▸ What the task asks: Could you find every line in the entries below that holds the word "objects" and copy it?

▸ Material for the task:
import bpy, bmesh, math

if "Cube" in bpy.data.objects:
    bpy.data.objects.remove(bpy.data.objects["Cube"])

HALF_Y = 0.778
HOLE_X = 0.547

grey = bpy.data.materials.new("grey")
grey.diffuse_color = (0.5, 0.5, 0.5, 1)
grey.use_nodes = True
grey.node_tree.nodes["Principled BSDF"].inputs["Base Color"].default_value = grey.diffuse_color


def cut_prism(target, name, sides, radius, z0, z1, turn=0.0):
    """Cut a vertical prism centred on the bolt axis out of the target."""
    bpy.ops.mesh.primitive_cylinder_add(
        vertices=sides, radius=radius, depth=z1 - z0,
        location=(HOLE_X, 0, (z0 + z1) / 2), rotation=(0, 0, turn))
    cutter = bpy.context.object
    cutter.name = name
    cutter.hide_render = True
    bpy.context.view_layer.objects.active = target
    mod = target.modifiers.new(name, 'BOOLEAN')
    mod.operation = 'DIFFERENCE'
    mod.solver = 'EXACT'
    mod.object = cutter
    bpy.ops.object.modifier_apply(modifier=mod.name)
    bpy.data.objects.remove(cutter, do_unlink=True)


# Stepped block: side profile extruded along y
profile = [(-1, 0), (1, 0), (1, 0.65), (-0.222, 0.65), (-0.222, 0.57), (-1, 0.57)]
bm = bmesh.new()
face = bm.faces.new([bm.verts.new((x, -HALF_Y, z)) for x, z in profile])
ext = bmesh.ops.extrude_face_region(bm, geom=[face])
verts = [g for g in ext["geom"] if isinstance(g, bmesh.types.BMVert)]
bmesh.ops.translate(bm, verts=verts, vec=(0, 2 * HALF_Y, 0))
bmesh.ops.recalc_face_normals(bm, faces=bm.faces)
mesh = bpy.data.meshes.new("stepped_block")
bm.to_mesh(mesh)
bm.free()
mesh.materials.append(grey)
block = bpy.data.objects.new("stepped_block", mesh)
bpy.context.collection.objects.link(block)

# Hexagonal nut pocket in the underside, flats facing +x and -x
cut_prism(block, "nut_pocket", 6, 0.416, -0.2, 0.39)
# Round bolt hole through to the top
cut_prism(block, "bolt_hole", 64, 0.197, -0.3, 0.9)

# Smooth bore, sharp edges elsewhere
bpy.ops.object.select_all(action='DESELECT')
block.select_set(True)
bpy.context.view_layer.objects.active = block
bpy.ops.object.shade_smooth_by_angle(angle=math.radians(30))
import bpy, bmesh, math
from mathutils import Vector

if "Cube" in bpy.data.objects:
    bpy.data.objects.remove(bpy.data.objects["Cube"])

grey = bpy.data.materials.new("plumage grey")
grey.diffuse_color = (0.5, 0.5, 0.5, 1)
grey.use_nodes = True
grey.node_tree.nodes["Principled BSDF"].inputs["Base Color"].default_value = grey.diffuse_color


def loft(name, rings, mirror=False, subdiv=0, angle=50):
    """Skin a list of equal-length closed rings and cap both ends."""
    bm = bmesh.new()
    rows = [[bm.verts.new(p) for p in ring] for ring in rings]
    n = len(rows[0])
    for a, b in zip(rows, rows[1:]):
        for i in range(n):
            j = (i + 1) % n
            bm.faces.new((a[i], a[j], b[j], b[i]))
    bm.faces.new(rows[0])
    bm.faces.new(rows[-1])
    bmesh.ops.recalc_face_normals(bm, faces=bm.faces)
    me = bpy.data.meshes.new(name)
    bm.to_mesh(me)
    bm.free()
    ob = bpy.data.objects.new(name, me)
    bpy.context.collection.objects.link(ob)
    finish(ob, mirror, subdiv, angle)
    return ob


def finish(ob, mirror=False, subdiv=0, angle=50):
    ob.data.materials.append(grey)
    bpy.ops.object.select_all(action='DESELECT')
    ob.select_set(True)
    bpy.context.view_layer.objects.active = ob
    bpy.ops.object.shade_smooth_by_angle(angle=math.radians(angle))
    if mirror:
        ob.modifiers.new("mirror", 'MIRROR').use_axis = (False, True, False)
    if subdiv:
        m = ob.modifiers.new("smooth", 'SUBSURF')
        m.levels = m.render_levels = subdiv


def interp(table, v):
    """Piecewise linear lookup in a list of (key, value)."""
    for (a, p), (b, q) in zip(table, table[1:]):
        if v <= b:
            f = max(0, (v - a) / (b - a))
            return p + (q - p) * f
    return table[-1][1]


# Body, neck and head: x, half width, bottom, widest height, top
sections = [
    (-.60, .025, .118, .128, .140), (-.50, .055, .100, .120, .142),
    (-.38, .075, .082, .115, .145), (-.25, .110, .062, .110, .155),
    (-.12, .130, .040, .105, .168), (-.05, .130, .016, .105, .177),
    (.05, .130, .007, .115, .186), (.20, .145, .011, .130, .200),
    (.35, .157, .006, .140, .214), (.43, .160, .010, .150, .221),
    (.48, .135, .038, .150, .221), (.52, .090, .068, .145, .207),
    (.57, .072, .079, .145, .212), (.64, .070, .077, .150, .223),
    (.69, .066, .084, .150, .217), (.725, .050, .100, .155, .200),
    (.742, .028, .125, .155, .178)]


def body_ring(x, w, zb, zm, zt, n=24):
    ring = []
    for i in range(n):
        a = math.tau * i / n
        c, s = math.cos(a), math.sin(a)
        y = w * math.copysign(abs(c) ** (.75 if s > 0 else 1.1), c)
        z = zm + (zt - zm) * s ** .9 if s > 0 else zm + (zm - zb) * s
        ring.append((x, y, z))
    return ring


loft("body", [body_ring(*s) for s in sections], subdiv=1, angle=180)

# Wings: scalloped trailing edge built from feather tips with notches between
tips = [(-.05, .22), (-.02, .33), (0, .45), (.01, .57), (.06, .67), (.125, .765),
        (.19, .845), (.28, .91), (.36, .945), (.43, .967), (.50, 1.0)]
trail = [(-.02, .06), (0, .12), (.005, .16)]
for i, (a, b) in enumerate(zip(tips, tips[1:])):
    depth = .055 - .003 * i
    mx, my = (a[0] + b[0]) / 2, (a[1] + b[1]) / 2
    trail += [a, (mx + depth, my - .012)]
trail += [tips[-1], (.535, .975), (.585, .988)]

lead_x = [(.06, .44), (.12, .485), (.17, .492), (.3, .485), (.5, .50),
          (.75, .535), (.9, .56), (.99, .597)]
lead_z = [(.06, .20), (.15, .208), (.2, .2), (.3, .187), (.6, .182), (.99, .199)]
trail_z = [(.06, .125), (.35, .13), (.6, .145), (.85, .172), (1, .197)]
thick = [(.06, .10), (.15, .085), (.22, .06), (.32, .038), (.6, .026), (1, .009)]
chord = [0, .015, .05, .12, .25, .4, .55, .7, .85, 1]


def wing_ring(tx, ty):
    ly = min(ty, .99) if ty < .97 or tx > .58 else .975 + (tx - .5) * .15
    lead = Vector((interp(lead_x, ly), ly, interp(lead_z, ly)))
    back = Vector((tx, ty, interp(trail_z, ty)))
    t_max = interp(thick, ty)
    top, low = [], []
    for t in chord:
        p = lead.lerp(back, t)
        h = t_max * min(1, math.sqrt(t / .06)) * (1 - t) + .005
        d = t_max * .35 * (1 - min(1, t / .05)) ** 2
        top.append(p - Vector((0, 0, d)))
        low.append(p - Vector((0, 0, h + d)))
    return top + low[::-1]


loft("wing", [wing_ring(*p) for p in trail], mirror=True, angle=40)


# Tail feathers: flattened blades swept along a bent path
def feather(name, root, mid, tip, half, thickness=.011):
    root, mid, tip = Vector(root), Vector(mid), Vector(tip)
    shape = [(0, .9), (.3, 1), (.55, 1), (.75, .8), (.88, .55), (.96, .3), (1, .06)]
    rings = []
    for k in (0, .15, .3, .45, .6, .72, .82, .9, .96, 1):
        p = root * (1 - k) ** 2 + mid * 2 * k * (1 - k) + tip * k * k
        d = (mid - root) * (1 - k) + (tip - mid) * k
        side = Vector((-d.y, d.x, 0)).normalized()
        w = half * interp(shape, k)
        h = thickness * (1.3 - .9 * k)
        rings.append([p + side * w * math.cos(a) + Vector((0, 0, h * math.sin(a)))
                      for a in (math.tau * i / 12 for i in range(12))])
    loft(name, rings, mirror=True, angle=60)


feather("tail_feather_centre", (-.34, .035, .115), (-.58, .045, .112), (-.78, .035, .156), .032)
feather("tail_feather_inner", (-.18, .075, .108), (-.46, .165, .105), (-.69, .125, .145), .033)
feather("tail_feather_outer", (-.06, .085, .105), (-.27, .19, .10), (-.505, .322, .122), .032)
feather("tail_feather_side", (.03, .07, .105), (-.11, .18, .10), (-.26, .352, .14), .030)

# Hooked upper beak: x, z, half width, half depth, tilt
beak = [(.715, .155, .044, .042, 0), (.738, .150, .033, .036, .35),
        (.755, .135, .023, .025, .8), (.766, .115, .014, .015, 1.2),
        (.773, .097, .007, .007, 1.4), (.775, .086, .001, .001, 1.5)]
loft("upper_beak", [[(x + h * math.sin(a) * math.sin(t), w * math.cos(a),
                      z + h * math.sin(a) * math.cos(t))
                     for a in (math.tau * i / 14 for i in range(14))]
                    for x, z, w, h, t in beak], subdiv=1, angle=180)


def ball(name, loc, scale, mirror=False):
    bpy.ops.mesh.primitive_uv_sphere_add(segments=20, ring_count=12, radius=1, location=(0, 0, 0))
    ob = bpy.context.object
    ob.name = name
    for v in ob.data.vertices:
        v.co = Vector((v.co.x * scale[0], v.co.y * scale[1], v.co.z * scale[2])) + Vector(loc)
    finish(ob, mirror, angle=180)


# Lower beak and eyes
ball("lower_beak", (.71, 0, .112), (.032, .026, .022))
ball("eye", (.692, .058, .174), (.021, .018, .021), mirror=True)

▸ Response area:
if "Cube" in bpy.data.objects:
    bpy.data.objects.remove(bpy.data.objects["Cube"])
    bpy.context.view_layer.objects.active = target
    bpy.data.objects.remove(cutter, do_unlink=True)
block = bpy.data.objects.new("stepped_block", mesh)
bpy.context.collection.objects.link(block)
bpy.context.view_layer.objects.active = block
if "Cube" in bpy.data.objects:
    bpy.data.objects.remove(bpy.data.objects["Cube"])
    ob = bpy.data.objects.new(name, me)
    bpy.context.collection.objects.link(ob)
    bpy.context.view_layer.objects.active = ob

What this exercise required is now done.